Eric May – Media Consultant




Persuading a producer or editor

• Why do editors only think it’s a story when its in the newspaper or on the wire service?

• How do I convince an editor that an element is (or isn’t) important?

• The editor thinks the story is worth more (or less) than I do. How do I convince them?

• I’m the expert on the story and the editor isn’t. Why doesn’t the editor trust my judgment?


Principle: If you want to succeed in getting what you want from an editor, first understand the editor’s job.



“It's about time”

An editor’s job is about managing time and resources. 

While your story is the most important to you, editors have to deal with 20 to 40 other stories that day.

To make a change, the timing is important. If you ask the editor five hours before the newscast or deadline, he only has to make a few changes.

If you ask three hours before the newscast, he may have to change 15 things to help you. 

If you ask in the last hour before the newscast, he may have to change as many as 25 things to help just you.



Good editors and producers are driven by fear

Many good editors and producers are driven by fear- the competitive fear of being beaten on a story. Editors are under constant pressure from their bosses (and from themselves) to win. 

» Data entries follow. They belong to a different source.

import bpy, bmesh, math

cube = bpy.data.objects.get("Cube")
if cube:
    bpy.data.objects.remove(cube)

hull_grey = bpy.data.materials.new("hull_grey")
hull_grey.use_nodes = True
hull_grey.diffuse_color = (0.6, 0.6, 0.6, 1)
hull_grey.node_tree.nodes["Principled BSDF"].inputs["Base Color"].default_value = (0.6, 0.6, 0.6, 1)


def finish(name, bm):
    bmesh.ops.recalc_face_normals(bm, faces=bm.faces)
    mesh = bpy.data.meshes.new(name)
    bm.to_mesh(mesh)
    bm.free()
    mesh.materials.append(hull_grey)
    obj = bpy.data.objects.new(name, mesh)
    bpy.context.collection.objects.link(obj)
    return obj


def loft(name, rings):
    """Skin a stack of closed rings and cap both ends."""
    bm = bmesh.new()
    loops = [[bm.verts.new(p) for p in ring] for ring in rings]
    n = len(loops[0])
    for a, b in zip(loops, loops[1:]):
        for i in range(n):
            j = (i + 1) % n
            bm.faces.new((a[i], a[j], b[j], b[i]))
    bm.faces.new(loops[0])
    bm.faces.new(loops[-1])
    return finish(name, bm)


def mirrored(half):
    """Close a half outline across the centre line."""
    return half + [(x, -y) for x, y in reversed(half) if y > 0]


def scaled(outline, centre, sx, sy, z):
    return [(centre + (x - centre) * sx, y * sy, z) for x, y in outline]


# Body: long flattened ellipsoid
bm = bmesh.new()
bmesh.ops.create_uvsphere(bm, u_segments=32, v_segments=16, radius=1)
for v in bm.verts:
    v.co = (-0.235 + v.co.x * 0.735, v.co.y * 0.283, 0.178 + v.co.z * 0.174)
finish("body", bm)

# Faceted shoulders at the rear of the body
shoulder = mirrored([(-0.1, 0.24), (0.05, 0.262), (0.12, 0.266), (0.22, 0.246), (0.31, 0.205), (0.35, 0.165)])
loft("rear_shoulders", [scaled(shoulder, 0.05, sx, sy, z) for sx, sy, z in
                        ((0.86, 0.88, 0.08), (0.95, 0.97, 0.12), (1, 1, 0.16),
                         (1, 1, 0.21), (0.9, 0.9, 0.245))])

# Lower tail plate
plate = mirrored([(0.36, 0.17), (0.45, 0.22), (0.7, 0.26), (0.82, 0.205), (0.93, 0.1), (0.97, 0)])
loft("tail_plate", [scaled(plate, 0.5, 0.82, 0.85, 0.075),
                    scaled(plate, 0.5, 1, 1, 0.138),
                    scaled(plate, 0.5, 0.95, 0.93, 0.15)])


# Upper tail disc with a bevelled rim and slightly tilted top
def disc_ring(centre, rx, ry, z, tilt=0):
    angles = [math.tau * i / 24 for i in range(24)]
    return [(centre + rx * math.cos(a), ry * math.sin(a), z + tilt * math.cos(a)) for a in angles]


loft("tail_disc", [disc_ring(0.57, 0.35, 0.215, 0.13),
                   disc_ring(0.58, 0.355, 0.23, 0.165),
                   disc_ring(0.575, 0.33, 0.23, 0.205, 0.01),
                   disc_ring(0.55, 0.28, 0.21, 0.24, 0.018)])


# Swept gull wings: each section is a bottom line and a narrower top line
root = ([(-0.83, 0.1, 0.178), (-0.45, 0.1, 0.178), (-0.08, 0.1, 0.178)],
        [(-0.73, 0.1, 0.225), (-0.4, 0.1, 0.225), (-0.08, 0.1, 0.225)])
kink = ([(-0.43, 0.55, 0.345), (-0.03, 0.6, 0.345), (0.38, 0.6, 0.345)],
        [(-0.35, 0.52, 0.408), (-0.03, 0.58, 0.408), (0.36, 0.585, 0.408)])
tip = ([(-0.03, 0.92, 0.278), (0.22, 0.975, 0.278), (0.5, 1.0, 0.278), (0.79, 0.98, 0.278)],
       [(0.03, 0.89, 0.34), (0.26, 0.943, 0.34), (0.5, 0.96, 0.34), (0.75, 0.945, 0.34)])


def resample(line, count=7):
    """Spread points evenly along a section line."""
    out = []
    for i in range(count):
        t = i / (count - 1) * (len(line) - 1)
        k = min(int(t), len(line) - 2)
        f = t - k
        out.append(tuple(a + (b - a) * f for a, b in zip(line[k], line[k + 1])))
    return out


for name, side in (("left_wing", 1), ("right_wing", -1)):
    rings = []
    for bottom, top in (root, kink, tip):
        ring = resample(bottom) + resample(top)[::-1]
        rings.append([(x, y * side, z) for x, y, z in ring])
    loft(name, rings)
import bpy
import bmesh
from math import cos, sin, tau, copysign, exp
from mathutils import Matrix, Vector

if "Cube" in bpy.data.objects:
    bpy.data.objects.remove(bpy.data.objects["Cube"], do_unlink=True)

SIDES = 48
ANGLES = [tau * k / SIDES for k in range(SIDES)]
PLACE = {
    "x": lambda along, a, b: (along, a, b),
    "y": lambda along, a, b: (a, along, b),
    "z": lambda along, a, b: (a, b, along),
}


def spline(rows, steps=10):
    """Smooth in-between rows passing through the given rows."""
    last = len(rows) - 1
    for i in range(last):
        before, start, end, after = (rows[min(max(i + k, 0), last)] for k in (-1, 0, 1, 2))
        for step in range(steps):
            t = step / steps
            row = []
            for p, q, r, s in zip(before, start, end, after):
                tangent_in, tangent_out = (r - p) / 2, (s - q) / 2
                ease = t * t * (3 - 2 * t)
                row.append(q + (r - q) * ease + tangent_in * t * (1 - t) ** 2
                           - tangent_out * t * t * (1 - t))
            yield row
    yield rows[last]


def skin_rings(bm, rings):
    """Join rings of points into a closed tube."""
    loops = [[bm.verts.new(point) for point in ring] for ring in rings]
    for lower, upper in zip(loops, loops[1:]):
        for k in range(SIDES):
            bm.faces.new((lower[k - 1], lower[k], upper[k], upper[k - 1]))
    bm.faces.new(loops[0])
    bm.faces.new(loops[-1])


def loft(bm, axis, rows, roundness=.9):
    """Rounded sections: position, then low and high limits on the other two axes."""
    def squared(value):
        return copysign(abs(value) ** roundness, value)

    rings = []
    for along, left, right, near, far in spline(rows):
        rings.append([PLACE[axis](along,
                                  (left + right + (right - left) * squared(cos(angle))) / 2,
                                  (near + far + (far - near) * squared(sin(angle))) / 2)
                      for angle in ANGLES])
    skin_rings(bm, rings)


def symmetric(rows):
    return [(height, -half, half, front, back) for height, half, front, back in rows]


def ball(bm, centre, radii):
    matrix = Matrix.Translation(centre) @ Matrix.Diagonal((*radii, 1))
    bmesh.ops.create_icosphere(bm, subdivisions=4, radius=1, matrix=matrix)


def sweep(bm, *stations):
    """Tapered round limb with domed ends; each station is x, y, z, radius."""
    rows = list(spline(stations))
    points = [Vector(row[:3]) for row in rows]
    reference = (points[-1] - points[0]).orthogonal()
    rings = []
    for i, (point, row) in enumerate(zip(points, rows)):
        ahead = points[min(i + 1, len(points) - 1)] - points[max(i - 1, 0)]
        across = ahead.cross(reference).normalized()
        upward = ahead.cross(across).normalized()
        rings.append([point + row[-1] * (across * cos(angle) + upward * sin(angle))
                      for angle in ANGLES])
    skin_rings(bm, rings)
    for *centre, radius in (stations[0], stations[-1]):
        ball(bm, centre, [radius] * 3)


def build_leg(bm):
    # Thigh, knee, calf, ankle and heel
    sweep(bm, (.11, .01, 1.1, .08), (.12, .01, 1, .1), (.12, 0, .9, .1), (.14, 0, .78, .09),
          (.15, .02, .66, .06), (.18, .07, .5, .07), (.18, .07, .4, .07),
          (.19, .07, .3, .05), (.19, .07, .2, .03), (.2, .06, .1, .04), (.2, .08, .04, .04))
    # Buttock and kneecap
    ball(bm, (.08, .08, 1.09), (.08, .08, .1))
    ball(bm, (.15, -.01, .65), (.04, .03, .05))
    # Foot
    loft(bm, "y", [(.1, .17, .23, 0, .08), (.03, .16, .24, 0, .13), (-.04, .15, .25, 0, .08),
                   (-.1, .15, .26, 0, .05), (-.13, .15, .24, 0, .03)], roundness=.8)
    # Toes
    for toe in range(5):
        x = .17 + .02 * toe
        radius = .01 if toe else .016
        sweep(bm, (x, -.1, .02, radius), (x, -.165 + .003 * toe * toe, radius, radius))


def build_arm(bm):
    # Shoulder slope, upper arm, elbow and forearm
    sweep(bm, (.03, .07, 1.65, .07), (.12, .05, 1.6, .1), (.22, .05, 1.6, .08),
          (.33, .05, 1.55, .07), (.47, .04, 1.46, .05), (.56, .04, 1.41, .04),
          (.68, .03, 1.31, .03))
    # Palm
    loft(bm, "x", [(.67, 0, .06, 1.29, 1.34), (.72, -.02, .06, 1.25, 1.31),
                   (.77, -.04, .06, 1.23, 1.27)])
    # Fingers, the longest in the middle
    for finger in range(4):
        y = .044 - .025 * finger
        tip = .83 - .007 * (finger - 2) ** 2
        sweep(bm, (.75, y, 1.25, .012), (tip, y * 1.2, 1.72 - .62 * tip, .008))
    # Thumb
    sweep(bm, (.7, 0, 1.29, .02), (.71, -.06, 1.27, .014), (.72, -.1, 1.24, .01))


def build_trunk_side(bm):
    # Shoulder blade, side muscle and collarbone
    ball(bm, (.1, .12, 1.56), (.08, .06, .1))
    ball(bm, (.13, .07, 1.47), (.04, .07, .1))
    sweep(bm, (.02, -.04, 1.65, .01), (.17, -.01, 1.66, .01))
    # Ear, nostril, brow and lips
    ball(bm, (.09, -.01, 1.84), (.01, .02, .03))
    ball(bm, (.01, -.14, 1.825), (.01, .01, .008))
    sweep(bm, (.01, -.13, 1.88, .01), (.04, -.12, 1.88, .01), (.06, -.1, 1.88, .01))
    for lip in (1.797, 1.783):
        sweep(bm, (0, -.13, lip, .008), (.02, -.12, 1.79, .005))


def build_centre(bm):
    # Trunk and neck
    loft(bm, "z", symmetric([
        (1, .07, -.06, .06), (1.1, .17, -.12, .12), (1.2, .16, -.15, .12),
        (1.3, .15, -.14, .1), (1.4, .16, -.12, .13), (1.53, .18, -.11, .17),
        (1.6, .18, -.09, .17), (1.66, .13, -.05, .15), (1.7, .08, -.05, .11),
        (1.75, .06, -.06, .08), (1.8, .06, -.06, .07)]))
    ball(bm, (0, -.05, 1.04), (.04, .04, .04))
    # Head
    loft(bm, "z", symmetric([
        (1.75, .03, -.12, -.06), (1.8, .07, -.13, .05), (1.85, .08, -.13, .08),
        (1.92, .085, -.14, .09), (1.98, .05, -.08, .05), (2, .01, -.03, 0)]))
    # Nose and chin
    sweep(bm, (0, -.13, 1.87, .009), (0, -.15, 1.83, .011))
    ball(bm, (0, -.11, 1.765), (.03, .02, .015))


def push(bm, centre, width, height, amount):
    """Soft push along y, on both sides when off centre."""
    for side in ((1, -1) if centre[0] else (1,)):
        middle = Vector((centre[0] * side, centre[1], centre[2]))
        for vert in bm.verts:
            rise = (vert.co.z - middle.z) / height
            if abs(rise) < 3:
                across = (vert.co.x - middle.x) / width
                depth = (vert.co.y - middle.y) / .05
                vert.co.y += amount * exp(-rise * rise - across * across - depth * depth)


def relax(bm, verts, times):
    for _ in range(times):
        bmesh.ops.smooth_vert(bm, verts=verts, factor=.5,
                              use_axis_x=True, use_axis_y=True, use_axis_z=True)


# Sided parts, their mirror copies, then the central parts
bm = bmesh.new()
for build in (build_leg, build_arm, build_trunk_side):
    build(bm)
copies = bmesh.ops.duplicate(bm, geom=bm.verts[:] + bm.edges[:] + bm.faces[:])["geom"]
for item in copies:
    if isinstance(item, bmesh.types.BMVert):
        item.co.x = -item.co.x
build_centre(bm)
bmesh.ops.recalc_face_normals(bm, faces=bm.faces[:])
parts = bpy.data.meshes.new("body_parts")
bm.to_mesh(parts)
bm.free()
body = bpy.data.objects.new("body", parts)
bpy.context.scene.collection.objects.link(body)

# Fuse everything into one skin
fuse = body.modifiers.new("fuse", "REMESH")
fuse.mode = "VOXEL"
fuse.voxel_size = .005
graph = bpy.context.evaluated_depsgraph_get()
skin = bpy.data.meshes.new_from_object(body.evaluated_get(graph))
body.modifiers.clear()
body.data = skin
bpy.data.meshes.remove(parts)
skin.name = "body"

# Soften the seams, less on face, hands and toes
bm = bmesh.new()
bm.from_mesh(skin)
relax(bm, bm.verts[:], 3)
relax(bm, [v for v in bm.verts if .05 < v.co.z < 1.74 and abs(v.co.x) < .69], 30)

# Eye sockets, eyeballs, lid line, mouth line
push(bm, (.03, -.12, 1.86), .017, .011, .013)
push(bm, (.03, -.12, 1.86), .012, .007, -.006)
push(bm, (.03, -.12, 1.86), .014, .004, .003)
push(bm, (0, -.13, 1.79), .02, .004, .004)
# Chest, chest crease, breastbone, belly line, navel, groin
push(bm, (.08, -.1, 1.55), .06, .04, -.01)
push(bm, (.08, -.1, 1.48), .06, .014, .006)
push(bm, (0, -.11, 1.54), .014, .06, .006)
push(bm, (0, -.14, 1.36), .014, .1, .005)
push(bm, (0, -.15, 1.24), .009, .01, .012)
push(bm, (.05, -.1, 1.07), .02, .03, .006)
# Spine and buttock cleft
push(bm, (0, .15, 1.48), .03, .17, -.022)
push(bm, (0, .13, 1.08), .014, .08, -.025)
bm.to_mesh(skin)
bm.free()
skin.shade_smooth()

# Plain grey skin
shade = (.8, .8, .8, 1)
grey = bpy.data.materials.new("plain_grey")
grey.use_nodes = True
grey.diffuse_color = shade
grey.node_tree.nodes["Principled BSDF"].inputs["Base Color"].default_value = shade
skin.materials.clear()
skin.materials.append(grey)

Maybe you told them about a story yesterday, and they didn’t want it. Today it’s in the newspaper and they suddenly want it immediately. Why?

It’s because now every other station and newspaper has it. Yesterday they had a choice, today they don’t.

They are under much more competitive pressure to do the story after it’s been in the newspaper or on another channel.

Recognize that while editors have an extremely difficult job, many feel they don’t get the credit they deserve. 

Far from being “all powerful”, most editors and producers are stuck in the middle. Every day, their boss is barking at them from above and the reporters are biting them on the bottom.

Understanding this psychology will help you get what you want from an editor.



How to get what you want from your editor or producer

- Don’t waste time
Keep your argument short. Use only your strongest points. Leave the rest out.

- Pay attention to the timing
You are more likely to get what you want earlier in the day than late in the day up against the deadline.

- Use competition as a weapon
If the editor doesn’t don’t want to do your story, say “OK, but... the other stations have it, it will be in the paper tomorrow. If we do it today, we get it first.”

- Listen to the editor
If the editor’s ideas make sense, include them in your story. Very importantly, show the editor that his ideas are in the finished story.

- Positive reinforcement
If the editor’s idea made the story better, tell them and thank them. This will have a positive effect on the editor, who recognizes someone is listening.

- Occasionally do a story your editor wants 
Ask the editor if there is a story that he always wanted done? Do the story the editor suggests. When you need help from the editor, remind the editor you helped him.

- Don’t be a pain
Show the editor you can deliver a reasonably well-done story with a minimum amount of trouble.

- Choose your battles
Some things are worth fighting for. By all means fight for the things you believe in. But everything shouldn’t be a battle. If you don’t wear the editor out every time, he’ll be more willing to listen if you really need something important.